▶ _Aim of the task_
Only the lines with "rings" in the entries below belong in the answer; please copy them.

******************************

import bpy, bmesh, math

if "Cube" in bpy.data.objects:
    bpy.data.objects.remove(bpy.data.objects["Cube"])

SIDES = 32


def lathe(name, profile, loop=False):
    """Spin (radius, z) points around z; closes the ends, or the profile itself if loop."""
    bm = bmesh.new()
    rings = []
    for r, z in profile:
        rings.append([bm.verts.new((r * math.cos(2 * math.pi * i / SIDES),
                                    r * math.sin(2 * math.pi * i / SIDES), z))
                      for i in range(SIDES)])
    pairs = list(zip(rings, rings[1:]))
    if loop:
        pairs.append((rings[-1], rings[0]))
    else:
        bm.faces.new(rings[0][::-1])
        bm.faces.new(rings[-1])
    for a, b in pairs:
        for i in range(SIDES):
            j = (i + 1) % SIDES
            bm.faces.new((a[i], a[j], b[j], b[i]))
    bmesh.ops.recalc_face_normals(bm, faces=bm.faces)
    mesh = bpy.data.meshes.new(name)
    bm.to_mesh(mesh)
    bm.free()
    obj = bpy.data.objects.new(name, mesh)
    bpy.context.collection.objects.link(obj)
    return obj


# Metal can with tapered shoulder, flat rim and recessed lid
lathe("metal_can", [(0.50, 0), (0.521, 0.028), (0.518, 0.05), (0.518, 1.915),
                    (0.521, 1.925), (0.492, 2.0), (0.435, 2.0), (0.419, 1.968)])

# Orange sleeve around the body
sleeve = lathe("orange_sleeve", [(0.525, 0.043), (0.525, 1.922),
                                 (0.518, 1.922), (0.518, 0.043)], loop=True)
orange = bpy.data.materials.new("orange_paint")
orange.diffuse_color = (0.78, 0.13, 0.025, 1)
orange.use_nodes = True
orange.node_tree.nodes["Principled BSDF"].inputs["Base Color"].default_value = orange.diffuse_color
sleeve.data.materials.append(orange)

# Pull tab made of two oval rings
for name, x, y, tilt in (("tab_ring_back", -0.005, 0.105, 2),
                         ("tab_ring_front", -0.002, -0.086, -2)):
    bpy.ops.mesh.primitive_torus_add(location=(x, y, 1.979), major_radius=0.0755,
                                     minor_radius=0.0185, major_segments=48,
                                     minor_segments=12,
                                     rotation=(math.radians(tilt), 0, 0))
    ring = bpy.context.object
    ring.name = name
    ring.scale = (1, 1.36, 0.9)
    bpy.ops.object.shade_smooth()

******************************

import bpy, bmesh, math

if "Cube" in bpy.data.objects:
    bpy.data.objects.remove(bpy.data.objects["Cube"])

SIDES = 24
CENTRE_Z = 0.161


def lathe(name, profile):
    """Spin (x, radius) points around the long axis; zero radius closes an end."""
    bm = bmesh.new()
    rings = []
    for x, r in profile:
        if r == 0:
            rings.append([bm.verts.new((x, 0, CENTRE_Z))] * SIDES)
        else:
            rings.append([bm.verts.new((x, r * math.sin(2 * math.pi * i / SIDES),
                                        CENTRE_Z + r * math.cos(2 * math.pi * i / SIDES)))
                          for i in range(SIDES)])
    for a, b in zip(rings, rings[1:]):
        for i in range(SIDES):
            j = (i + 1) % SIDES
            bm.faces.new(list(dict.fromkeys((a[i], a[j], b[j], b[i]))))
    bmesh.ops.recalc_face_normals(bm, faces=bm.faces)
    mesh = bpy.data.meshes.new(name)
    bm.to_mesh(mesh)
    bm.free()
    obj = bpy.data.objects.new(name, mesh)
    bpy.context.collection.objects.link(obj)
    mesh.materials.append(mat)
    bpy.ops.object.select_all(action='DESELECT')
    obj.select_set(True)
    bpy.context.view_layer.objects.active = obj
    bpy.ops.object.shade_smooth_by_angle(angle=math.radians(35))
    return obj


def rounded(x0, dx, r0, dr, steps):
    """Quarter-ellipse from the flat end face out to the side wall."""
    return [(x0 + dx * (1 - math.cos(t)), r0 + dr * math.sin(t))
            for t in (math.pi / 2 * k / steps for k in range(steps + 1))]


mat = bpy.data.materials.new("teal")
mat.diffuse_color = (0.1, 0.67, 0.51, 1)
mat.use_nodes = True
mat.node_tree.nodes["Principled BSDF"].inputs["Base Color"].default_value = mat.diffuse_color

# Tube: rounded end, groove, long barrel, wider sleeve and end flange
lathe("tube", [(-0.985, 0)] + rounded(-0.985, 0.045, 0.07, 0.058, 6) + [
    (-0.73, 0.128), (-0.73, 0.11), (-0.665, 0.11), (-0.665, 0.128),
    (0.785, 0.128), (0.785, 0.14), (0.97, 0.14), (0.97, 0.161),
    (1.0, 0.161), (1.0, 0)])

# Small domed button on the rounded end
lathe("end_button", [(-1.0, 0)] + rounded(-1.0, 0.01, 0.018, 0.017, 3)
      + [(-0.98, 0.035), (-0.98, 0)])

******************************

▶ _Your solution_
    rings = []
        rings.append([bm.verts.new((r * math.cos(2 * math.pi * i / SIDES),
    pairs = list(zip(rings, rings[1:]))
        pairs.append((rings[-1], rings[0]))
        bm.faces.new(rings[0][::-1])
        bm.faces.new(rings[-1])
# Pull tab made of two oval rings
    rings = []
            rings.append([bm.verts.new((x, 0, CENTRE_Z))] * SIDES)
            rings.append([bm.verts.new((x, r * math.sin(2 * math.pi * i / SIDES),
    for a, b in zip(rings, rings[1:]):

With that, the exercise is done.